The Aggies also proved they are more than just a one-man team. Wide receiver Mike Evans exploded into the national spotlight, catching seven passes for 279 yards and a touchdown. The 6'5" Evans was dominant all game long, and his 95-yard touchdown reception in the fourth quarter was the longest passing play Alabama has given up in 10 years.
Even in defeat, the Aggies delivered a valiant effort and proved they are one of the most dangerous teams in the country. And although the loss is a major blow to their championship hopes, it is far from a death sentence.
As Alabama showed last year, the voters will overlook a close early-season loss if it came against elite competition. Given that the Tide are the No. 1 team in the nation and back-to-back national champions, I think this loss can be excused.
The Aggies will have to run the table from here on out, and they will likely need someone to beat ‘Bama in the SEC title game for them to land on college football’s biggest stage. Simply put, their chances aren’t great.

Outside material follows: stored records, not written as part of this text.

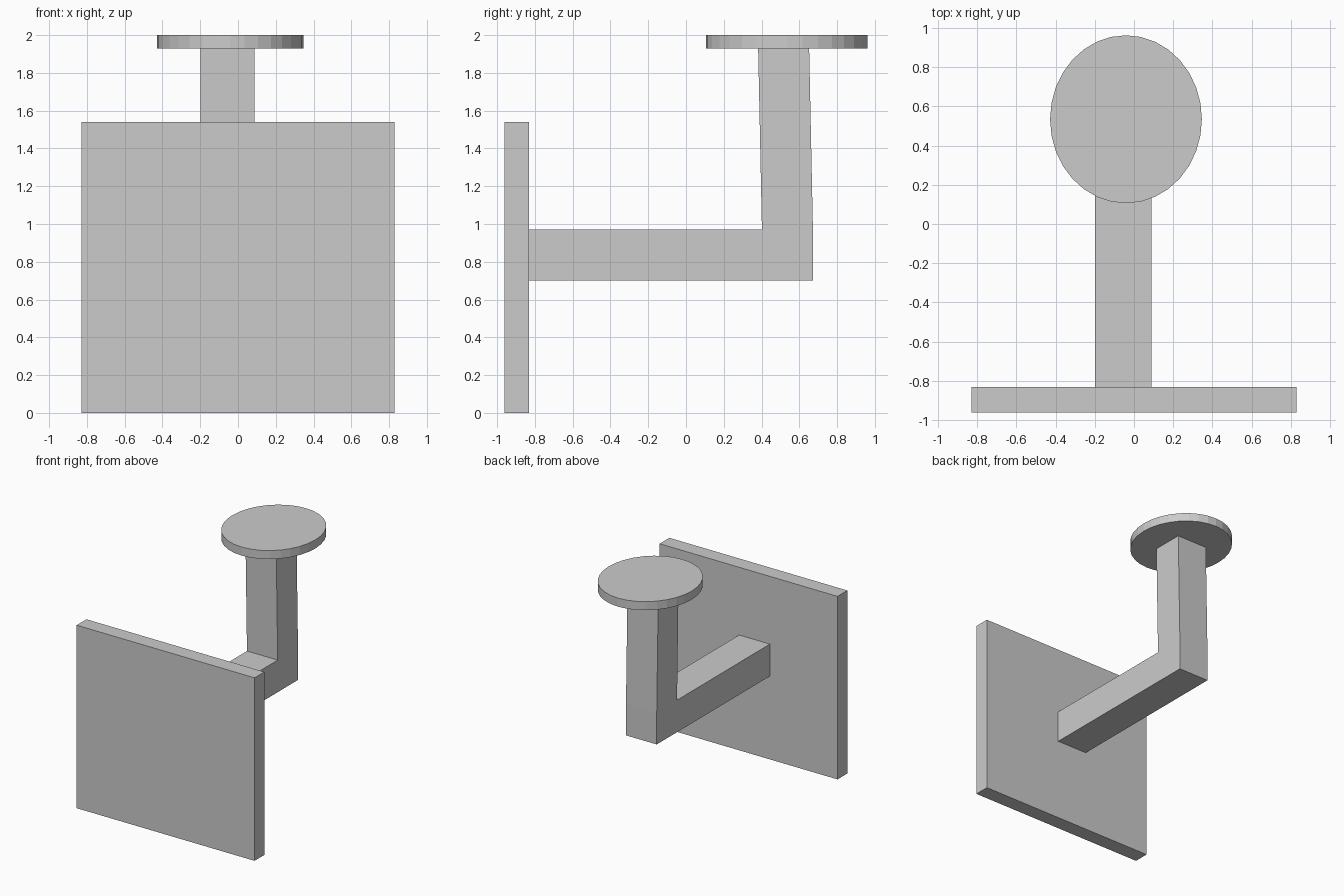
import bpy, bmesh
from mathutils import Matrix

if "Cube" in bpy.data.objects:
    bpy.data.objects.remove(bpy.data.objects["Cube"])


def finish(name, bm):
    bmesh.ops.recalc_face_normals(bm, faces=bm.faces)
    mesh = bpy.data.meshes.new(name)
    bm.to_mesh(mesh)
    bm.free()
    obj = bpy.data.objects.new(name, mesh)
    bpy.context.collection.objects.link(obj)
    return obj


def extrude_profile(name, profile, x0, x1):
    """Extrude a (y, z) outline along x."""
    bm = bmesh.new()
    face = bm.faces.new([bm.verts.new((x0, y, z)) for y, z in profile])
    new = bmesh.ops.extrude_face_region(bm, geom=[face], use_keep_orig=True)["geom"]
    verts = [v for v in new if isinstance(v, bmesh.types.BMVert)]
    bmesh.ops.translate(bm, verts=verts, vec=(x1 - x0, 0, 0))
    return finish(name, bm)


# Upright square plate at the front
extrude_profile("wall_plate", [(-0.962, 0), (-0.832, 0), (-0.832, 1.54), (-0.962, 1.54)],
                -0.828, 0.828)

# L-shaped arm with a slightly leaning post
extrude_profile("bent_arm", [(-0.832, 0.70), (0.672, 0.70), (0.672, 0.97), (0.652, 1.93),
                             (0.382, 1.93), (0.402, 0.97), (-0.832, 0.97)], -0.198, 0.088)

# Oval cap on top of the post
bm = bmesh.new()
bmesh.ops.create_cone(bm, cap_ends=True, segments=32, radius1=1, radius2=1, depth=1,
                      matrix=Matrix.Translation((-0.041, 0.534, 1.964))
                      @ Matrix.Diagonal((0.387, 0.428, 0.072, 1)))
finish("oval_cap", bm)
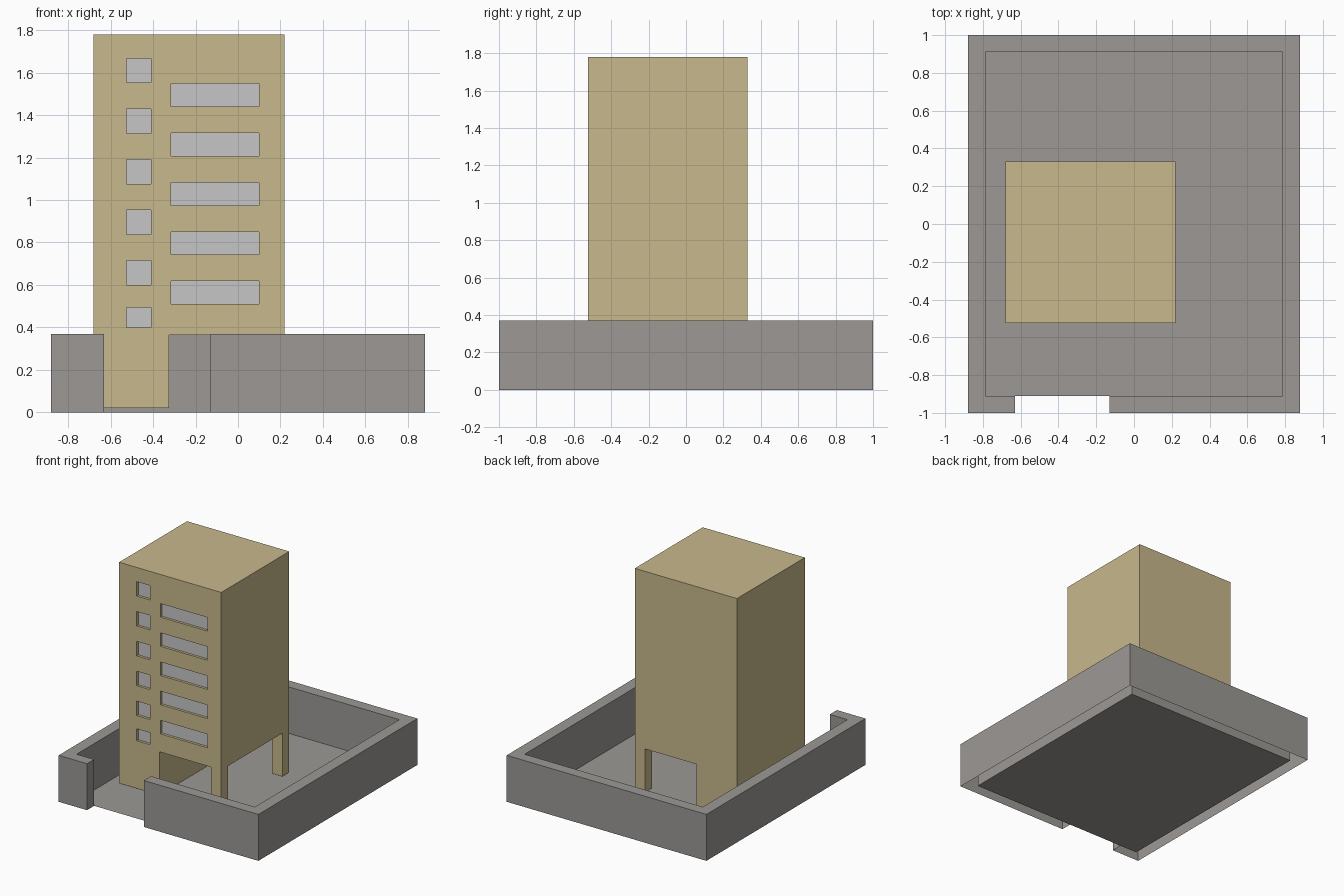
import bpy, bmesh
from mathutils import Vector

if "Cube" in bpy.data.objects:
    bpy.data.objects.remove(bpy.data.objects["Cube"])


def material(name, rgb):
    lin = [((c / 255 + 0.055) / 1.055) ** 2.4 for c in rgb]
    m = bpy.data.materials.new(name)
    m.diffuse_color = (*lin, 1)
    m.use_nodes = True
    m.node_tree.nodes["Principled BSDF"].inputs["Base Color"].default_value = m.diffuse_color
    return m


TAN = material("tan plaster", (200, 184, 140))
GREY = material("grey concrete", (156, 153, 149))
GLASS = material("pale window", (198, 198, 199))


def finish(name, bm, mat):
    bmesh.ops.recalc_face_normals(bm, faces=bm.faces)
    me = bpy.data.meshes.new(name)
    bm.to_mesh(me)
    bm.free()
    me.materials.append(mat)
    ob = bpy.data.objects.new(name, me)
    bpy.context.collection.objects.link(ob)
    return ob


def prism(name, points, offset, mat, bottom=True):
    """Extrude a closed outline along offset, optionally leaving the start open."""
    bm = bmesh.new()
    a = [bm.verts.new(p) for p in points]
    b = [bm.verts.new(Vector(p) + Vector(offset)) for p in points]
    n = len(a)
    for i in range(n):
        j = (i + 1) % n
        bm.faces.new((a[i], a[j], b[j], b[i]))
    bm.faces.new(b)
    if bottom:
        bm.faces.new(a[::-1])
    return finish(name, bm, mat)


def add_box(bm, x0, x1, y0, y1, z0, z1):
    vs = bmesh.ops.create_cube(bm, size=1)["verts"]
    for v in vs:
        v.co = (x1 if v.co.x > 0 else x0,
                y1 if v.co.y > 0 else y0,
                z1 if v.co.z > 0 else z0)


def boxes(name, dims, mat):
    bm = bmesh.new()
    for d in dims:
        add_box(bm, *d)
    return finish(name, bm, mat)


# Perimeter wall: one outline with a gate gap in front, open underneath
X, Y, IX, IY, G0, G1 = 0.88, 1.0, 0.785, 0.91, -0.63, -0.13
outline = [(G1, -Y), (X, -Y), (X, Y), (-X, Y), (-X, -Y), (G0, -Y),
           (G0, -IY), (-IX, -IY), (-IX, IY), (IX, IY), (IX, -IY), (G1, -IY)]
prism("perimeter_wall", [(x, y, 0) for x, y in outline], (0, 0, 0.37), GREY, bottom=False)

# Courtyard floor: single flat sheet
bm = bmesh.new()
bm.faces.new([bm.verts.new(p) for p in
              ((-IX, -IY, 0), (IX, -IY, 0), (IX, IY, 0), (-IX, IY, 0))])
floor = finish("courtyard_floor", bm, GREY)

# Tower with a solid stair core on the left that reaches the ground
L, R, C, F, B = -0.68, 0.22, -0.325, -0.525, 0.33
BASE, UNDER, TOP = 0.02, 0.365, 1.78
profile = [(L, BASE), (C, BASE), (C, UNDER), (R, UNDER), (R, TOP), (L, TOP)]
tower = prism("tower", [(x, F, z) for x, z in profile], (0, B - F, 0), TAN)

# Two legs under the raised right side
for name, y in (("front_leg", F), ("back_leg", B - 0.085)):
    boxes(name, [(R - 0.09, R, y, y + 0.085, BASE, UNDER)], TAN)

# Window openings: small column on the left, wide bands on the right
small = [(-0.525, -0.41, 0.60 + 0.238 * i, 0.715 + 0.238 * i) for i in range(5)]
small.append((-0.525, -0.41, 0.40, 0.495))
wide = [(-0.315, 0.10, 0.51 + 0.2325 * i, 0.618 + 0.2325 * i) for i in range(5)]
DEPTH = 0.025

cutter = boxes("window_cutter",
               [(x0, x1, F - 0.05, F + DEPTH, z0, z1) for x0, x1, z0, z1 in small + wide], TAN)
cutter.hide_render = True
cutter.hide_viewport = True
cut = tower.modifiers.new("window recesses", "BOOLEAN")
cut.operation = "DIFFERENCE"
cut.solver = "EXACT"
cut.object = cutter

# Glass plates set at the back of each recess
for name, group in (("small_windows", small), ("wide_windows", wide)):
    boxes(name, [(x0, x1, F + DEPTH - 0.005, F + DEPTH, z0, z1)
                 for x0, x1, z0, z1 in group], GLASS)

But if Saturday was any indication, Johnny Football and Texas A&M are capable of anything, and it would be foolish to scratch them out of the national-title picture this early.
What is the duplicate article?
Why is this article offensive?
Where is this article plagiarized from?
Why is this article poorly edited?